Jaguar Land Rover will drop its 75-year-old Land Rover brand as part of a revamp of the auto giant. This will include the relaunched Jaguar electric marque, whose models are expected to start at PS100,000.
In 2024, the first all-electric Range Rover will be launched by the group, which is built in Solihull, West Midlands. The company has doubled its investment plans, doubling them to £15 billion in the next five year period, as part of the strategy to eliminate all internal combustion engines models by 2036.
The company, however, has declined to specify where it will source its batteries for electric vehicles. It only said that Tata its Indian conglomerate mother, would build a gigafactory in Europe.

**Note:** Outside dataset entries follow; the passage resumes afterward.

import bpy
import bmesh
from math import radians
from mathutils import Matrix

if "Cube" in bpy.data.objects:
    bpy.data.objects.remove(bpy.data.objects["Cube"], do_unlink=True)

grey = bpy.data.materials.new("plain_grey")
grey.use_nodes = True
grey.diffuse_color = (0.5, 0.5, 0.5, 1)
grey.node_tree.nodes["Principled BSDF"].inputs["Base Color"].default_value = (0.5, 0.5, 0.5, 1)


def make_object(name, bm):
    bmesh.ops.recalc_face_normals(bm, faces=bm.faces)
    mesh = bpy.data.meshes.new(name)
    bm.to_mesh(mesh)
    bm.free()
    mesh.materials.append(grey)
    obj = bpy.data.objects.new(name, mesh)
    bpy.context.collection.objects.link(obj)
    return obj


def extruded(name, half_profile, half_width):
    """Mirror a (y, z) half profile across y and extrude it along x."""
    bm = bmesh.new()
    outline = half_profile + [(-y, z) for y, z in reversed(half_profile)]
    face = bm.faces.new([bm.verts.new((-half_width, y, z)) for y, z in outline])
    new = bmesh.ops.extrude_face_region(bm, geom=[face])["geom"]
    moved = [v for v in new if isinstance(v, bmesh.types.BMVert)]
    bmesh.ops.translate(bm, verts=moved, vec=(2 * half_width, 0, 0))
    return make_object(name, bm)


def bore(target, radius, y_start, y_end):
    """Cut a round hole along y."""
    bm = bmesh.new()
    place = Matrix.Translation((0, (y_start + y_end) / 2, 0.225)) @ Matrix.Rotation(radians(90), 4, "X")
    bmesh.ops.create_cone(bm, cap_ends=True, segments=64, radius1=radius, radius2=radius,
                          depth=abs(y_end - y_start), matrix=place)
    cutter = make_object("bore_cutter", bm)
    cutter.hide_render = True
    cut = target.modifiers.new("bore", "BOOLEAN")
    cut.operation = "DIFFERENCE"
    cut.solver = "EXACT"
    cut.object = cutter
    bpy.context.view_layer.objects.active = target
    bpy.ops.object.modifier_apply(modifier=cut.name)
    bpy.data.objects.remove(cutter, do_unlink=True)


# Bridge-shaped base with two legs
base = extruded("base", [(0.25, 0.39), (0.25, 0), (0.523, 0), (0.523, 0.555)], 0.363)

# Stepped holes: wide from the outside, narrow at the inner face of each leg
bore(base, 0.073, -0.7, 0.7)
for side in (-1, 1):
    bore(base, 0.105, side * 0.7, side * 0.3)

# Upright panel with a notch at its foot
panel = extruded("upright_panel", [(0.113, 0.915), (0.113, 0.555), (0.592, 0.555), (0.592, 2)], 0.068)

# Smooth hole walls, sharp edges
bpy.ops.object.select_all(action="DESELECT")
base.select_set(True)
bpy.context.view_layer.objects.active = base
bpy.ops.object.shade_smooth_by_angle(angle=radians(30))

Batteries will be procured from overseas suppliers who are not named in the meantime. These batteries are likely to be imported into the UK where they will be assembled in battery packs at Hams Hall, near Birmingham, and the Wolverhampton facility, which used to make diesel engines.
Jaguar Land Rover, which is heavily indebted and has been losing money for more than two years, announced that it would also reinvent itself to become a “house” of brands. The group’s “Reimagine”, a programme designed to revolutionise and transform the company to achieve zero-emissions automotive production.
Land Rover will not be completely wiped off the history of motoring, according to the company. As a “trustmark”, some vehicles will have small Land Rover badges on the inside and outside.
Thierry Bollore who initiated the program left the company in the last year for personal reasons. Reimagine has not been discussed by the group, which led many to believe that the company’s biggest automotive employer was in trouble.
The company has decided to drop Land Rover as the name of the holding, and will now be known as JLR. It will then split into four brands, the Range Rover, the most expensive, the Defender, which will be built in Slovakia, Discovery, intended to serve as a brand for the family, and Jaguar. Jaguar will start with three new models, and will discontinue its entire model lineup.
The Queen and Duke of Edinburgh in a Land Rover driving through Wellington in New Zealand in 1981
The first model will be a four-door GT or grand tourer with high performance, priced at PS100,000. It will be manufactured in Solihull. The company refused to comment on other models, but it is almost certain that one of them will be a successor to the E-type two-door sports car from the 1960s.
Gerry McGovern said Sir William Lyons had demanded at the beginning that Jaguar “will be a replica of nothing”. McGovern stated that he was responsible for taking the Jaguar marque “outside of the mainstream”, and producing vehicles that would “give a feeling of never having seen them before”.
Adrian Mardell who was promoted to interim chief executive while Tata continues their search for a permanent successor, acknowledged that the group has undergone a complete strategy change and will reposition themselves as a stable “modern luxury” brand.
He acknowledged that a reinvention was an effort to finish “unfinished work” as the Jaguar marque seemed to be in danger to fall into obscurity due to an attack on the electric market from Tesla and others.
Mardell claimed that the group’s financial situation had improved. After returning to profit in the last financial period, which ended at the end last month, Mardell stated that the group had generated £1.3 billion over the past six-months. Mardell said that this level of cashflow will support investment of £3billion a year for the next five-years.
Cash flow has been generated by the increase in the average JLR model price over the last four years, from 44,000 PS to 71,000 PS. The prices are expected to rise even further in the future. The company had to produce 660,000 cars a year in order to break even four years ago. That number has been cut to just 300,000.
Mardell stated that the company would be cash-positive by 2025, and have operating profit margins of double digits the following year.
The company refused to comment on the impact of its reinvention on jobs. It has a global workforce of 40,000 people. They did say, however, that 29,000 employees are being “upskilled ” to build electric vehicles and sell them .
The Halewood plant in Merseyside will be an all-electric factory by 2025. It is home to the Range Rover Evoque.